----- EXCERPTED RECORDS

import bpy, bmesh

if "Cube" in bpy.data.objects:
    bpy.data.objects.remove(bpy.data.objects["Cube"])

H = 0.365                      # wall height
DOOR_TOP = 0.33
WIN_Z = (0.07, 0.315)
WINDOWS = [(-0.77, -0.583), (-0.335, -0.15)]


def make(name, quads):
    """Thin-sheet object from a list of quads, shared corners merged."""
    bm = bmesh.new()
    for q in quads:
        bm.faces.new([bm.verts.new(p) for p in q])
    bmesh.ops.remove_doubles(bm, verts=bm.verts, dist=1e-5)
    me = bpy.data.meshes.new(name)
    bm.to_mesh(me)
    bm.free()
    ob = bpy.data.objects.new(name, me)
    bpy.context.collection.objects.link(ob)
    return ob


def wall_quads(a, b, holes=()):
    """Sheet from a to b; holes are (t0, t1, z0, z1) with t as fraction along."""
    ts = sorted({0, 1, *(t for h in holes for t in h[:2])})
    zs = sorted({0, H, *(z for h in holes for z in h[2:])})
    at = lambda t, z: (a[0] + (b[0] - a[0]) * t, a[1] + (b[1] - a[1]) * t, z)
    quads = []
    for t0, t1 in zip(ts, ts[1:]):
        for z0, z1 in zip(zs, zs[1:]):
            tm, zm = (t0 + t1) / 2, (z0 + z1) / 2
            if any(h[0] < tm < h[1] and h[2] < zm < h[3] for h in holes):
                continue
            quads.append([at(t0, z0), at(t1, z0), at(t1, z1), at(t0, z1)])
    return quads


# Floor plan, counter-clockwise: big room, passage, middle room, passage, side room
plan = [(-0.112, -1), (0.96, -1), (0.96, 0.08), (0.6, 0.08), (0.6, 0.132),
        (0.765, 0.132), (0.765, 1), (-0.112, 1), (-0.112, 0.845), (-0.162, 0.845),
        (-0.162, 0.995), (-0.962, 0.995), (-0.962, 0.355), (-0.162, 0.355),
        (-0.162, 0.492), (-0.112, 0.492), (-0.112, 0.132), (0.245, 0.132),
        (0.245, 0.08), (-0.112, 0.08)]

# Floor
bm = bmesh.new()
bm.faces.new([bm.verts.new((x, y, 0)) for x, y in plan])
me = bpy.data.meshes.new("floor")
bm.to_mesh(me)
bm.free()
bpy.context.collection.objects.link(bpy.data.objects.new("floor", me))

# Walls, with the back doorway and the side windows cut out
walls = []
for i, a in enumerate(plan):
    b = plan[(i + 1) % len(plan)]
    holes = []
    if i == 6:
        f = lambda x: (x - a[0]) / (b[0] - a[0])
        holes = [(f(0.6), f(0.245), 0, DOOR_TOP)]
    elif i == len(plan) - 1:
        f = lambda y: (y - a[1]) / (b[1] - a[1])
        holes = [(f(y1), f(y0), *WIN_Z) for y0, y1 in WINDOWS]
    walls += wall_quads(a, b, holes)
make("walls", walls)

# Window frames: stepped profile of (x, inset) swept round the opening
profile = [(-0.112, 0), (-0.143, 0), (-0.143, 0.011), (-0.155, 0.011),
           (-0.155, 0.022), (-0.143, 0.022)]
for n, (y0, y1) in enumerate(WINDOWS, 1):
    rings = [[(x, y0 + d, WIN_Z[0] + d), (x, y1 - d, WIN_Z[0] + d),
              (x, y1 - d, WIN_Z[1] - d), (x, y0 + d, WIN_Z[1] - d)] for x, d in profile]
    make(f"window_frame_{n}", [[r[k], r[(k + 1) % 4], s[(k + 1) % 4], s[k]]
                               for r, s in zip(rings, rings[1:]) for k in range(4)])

----------
----- EXCERPTED RECORDS

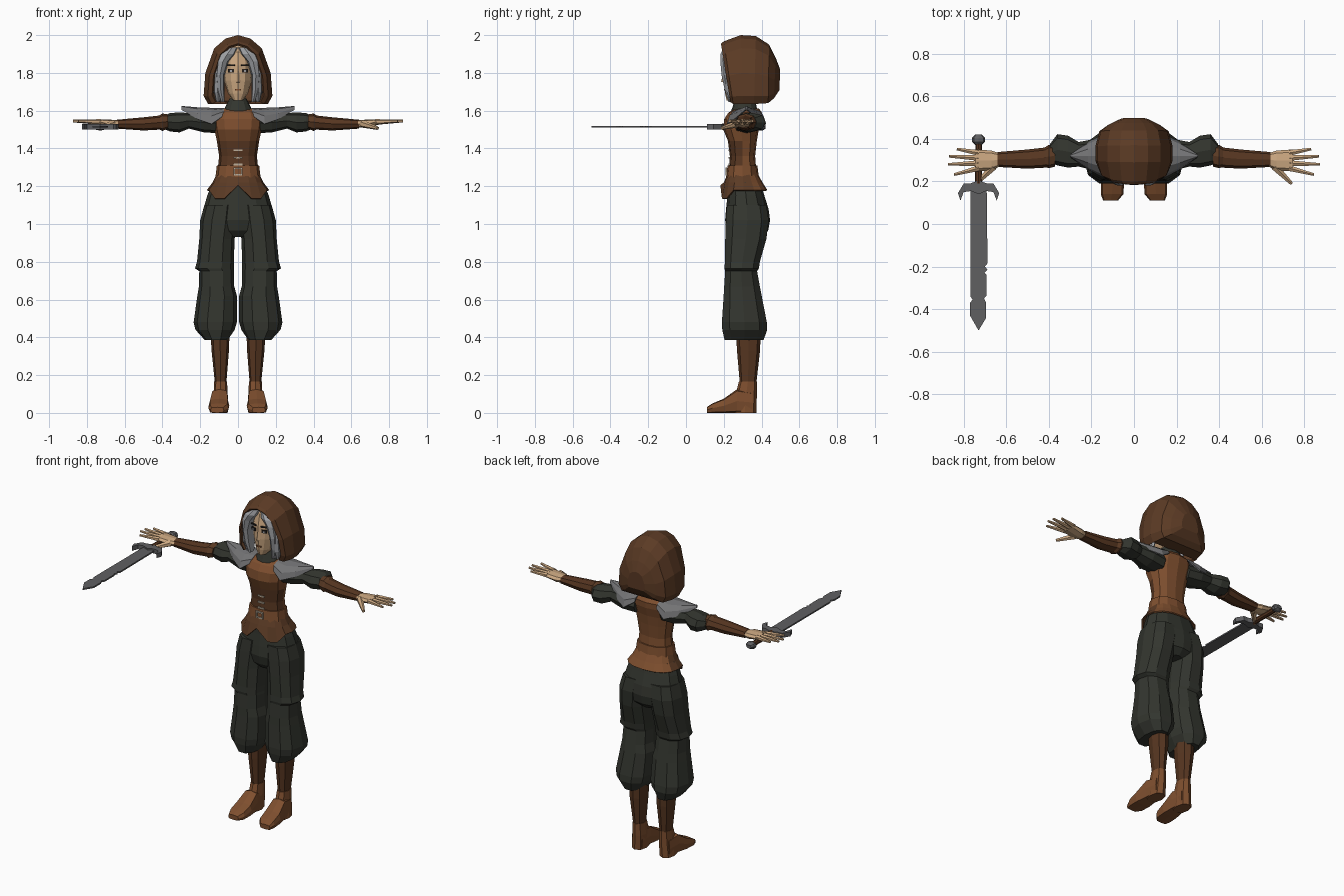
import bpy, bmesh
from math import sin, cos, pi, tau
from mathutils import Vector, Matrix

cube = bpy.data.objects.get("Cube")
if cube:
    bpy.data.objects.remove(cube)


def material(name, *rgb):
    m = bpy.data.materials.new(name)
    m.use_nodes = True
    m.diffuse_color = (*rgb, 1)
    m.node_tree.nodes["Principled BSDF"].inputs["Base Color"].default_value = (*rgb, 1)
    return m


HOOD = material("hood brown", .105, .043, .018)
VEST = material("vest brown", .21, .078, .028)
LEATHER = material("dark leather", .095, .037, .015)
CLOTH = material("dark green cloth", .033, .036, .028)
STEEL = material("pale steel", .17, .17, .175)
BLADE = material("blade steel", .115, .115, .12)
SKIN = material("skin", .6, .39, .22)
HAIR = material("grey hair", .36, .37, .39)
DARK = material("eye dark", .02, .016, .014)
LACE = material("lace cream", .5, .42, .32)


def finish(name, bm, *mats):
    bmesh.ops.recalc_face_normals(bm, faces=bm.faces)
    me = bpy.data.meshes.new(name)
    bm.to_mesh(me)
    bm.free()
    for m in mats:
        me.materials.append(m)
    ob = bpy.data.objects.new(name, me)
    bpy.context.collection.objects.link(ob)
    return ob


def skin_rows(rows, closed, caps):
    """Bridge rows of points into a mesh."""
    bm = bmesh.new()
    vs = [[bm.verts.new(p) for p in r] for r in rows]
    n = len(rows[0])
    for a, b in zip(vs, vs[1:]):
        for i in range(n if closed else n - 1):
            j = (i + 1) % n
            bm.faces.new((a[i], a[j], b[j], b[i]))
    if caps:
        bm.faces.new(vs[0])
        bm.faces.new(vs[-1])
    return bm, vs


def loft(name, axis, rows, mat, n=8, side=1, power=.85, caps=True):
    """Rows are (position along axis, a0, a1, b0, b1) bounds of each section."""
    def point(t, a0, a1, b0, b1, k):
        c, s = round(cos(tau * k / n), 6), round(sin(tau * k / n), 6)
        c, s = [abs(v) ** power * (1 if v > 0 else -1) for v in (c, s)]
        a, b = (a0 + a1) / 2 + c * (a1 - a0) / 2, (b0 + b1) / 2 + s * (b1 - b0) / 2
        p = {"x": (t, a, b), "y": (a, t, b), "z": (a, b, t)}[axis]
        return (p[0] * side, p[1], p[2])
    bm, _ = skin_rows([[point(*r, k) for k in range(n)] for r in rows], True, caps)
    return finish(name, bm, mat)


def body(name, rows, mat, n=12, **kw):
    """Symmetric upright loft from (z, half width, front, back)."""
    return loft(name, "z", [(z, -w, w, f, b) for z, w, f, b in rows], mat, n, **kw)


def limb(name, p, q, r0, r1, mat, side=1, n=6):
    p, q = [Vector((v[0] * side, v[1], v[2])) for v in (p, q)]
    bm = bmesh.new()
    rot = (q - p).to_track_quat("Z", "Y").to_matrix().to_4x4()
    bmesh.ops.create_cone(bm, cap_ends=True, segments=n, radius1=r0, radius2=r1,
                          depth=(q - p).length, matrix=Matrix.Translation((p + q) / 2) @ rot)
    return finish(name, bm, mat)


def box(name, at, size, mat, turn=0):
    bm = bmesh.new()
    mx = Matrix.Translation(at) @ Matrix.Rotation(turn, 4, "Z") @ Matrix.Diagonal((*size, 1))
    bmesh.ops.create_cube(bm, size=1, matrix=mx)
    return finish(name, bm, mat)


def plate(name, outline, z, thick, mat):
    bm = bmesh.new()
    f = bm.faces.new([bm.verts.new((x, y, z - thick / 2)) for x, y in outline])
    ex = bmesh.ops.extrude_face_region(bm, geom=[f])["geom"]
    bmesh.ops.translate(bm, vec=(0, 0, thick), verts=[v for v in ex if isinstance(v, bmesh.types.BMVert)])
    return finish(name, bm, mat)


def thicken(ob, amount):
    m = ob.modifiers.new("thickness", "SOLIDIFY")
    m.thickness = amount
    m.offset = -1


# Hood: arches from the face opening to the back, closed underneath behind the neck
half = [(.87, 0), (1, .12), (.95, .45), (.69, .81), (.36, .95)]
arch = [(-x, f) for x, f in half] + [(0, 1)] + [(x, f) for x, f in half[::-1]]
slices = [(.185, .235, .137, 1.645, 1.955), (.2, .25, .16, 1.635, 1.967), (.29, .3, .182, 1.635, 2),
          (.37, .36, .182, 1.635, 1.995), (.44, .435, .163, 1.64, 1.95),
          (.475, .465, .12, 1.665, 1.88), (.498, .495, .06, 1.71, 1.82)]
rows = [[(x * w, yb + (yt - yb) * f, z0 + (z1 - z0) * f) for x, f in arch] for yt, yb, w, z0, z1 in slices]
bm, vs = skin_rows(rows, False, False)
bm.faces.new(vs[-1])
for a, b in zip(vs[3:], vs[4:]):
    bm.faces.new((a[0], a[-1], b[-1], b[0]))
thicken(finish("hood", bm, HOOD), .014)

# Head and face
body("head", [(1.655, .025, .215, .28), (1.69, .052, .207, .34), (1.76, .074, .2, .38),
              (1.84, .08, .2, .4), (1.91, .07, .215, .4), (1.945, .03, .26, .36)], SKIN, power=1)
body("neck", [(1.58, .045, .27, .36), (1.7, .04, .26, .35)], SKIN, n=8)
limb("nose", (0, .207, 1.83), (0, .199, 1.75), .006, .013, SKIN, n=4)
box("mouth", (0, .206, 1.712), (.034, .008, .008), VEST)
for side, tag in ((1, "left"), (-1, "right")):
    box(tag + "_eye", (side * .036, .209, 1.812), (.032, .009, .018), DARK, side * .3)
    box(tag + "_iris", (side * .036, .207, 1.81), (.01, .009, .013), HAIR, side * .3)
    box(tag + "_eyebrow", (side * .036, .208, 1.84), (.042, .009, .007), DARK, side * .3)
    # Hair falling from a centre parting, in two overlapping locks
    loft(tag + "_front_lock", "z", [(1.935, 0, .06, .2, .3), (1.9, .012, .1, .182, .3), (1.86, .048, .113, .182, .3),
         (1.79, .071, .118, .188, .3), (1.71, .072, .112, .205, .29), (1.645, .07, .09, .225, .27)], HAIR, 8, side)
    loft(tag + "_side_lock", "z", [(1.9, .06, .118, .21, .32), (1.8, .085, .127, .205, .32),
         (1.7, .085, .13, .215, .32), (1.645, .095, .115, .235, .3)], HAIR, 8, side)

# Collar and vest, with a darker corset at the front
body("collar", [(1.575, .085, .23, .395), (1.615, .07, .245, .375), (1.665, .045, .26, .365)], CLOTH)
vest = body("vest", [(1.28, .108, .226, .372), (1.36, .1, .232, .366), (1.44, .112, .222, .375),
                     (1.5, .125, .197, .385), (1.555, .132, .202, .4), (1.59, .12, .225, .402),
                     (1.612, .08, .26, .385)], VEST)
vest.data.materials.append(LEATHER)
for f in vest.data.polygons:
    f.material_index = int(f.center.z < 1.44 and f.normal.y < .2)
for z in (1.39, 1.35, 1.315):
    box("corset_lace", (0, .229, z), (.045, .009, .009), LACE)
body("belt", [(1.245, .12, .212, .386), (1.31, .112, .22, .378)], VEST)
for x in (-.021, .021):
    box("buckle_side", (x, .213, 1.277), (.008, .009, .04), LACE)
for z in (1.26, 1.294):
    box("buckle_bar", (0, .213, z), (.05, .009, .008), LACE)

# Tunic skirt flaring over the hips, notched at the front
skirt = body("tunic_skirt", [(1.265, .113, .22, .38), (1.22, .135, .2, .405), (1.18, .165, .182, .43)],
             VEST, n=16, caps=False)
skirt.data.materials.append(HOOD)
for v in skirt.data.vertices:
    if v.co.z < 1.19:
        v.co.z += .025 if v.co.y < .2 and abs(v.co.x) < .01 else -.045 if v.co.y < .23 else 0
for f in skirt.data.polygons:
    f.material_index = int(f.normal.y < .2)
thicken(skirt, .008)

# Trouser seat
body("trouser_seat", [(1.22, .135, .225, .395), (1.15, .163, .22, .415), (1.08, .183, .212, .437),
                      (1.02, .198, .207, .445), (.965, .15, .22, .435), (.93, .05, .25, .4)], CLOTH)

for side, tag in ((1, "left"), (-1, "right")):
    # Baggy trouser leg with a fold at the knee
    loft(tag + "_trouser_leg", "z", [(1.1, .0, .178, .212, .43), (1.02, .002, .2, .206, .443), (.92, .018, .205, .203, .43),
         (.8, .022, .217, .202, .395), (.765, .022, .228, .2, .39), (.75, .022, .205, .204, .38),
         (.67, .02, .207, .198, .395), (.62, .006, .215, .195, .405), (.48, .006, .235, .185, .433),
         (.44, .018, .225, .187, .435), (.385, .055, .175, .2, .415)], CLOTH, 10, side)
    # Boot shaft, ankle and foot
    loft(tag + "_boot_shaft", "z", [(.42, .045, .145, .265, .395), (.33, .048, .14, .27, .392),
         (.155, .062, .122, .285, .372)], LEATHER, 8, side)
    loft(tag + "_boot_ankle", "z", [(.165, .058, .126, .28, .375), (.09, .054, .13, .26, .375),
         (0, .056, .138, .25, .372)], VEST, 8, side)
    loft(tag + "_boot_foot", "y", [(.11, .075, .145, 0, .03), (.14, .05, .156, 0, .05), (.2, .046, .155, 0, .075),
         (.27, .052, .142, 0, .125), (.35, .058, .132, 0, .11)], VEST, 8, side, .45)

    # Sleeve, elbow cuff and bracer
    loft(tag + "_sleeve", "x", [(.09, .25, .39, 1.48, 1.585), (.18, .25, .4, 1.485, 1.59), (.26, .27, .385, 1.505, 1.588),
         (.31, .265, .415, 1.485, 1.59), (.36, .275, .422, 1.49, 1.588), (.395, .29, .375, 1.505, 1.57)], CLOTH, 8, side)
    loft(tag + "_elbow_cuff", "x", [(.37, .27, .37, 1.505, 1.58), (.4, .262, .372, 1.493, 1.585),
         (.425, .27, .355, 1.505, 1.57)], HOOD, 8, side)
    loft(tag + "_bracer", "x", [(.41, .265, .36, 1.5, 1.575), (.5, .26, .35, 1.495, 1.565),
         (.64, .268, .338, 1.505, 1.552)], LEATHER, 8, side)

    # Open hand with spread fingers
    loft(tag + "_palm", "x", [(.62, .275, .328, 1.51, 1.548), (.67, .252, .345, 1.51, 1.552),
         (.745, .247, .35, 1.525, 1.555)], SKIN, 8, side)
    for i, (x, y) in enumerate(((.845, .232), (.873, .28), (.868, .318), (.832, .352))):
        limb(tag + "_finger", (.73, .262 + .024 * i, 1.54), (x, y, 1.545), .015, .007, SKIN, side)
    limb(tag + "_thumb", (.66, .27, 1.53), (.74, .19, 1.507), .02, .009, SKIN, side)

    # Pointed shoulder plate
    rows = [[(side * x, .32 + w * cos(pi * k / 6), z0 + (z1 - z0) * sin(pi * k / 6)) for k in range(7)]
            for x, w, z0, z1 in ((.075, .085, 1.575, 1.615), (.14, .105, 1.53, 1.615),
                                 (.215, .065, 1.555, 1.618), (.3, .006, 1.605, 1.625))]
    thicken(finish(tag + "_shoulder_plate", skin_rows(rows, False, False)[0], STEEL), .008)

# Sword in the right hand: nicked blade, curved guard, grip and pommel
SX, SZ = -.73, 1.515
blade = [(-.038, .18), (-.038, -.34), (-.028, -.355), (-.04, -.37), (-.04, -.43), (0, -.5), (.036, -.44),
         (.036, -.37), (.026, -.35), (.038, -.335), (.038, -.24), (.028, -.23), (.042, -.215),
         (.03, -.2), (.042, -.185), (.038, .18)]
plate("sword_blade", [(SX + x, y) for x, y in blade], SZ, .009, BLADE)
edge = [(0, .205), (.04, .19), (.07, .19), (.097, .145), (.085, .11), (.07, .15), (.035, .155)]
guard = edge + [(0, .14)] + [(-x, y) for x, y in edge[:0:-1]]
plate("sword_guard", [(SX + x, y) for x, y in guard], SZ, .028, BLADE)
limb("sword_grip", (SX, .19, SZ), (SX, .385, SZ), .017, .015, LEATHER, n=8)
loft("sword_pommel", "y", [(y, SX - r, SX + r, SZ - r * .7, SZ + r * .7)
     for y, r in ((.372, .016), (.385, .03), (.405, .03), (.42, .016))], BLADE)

----------

Report the number of lines, in the entries above, that contain the word "CLOTH", without any other text.

5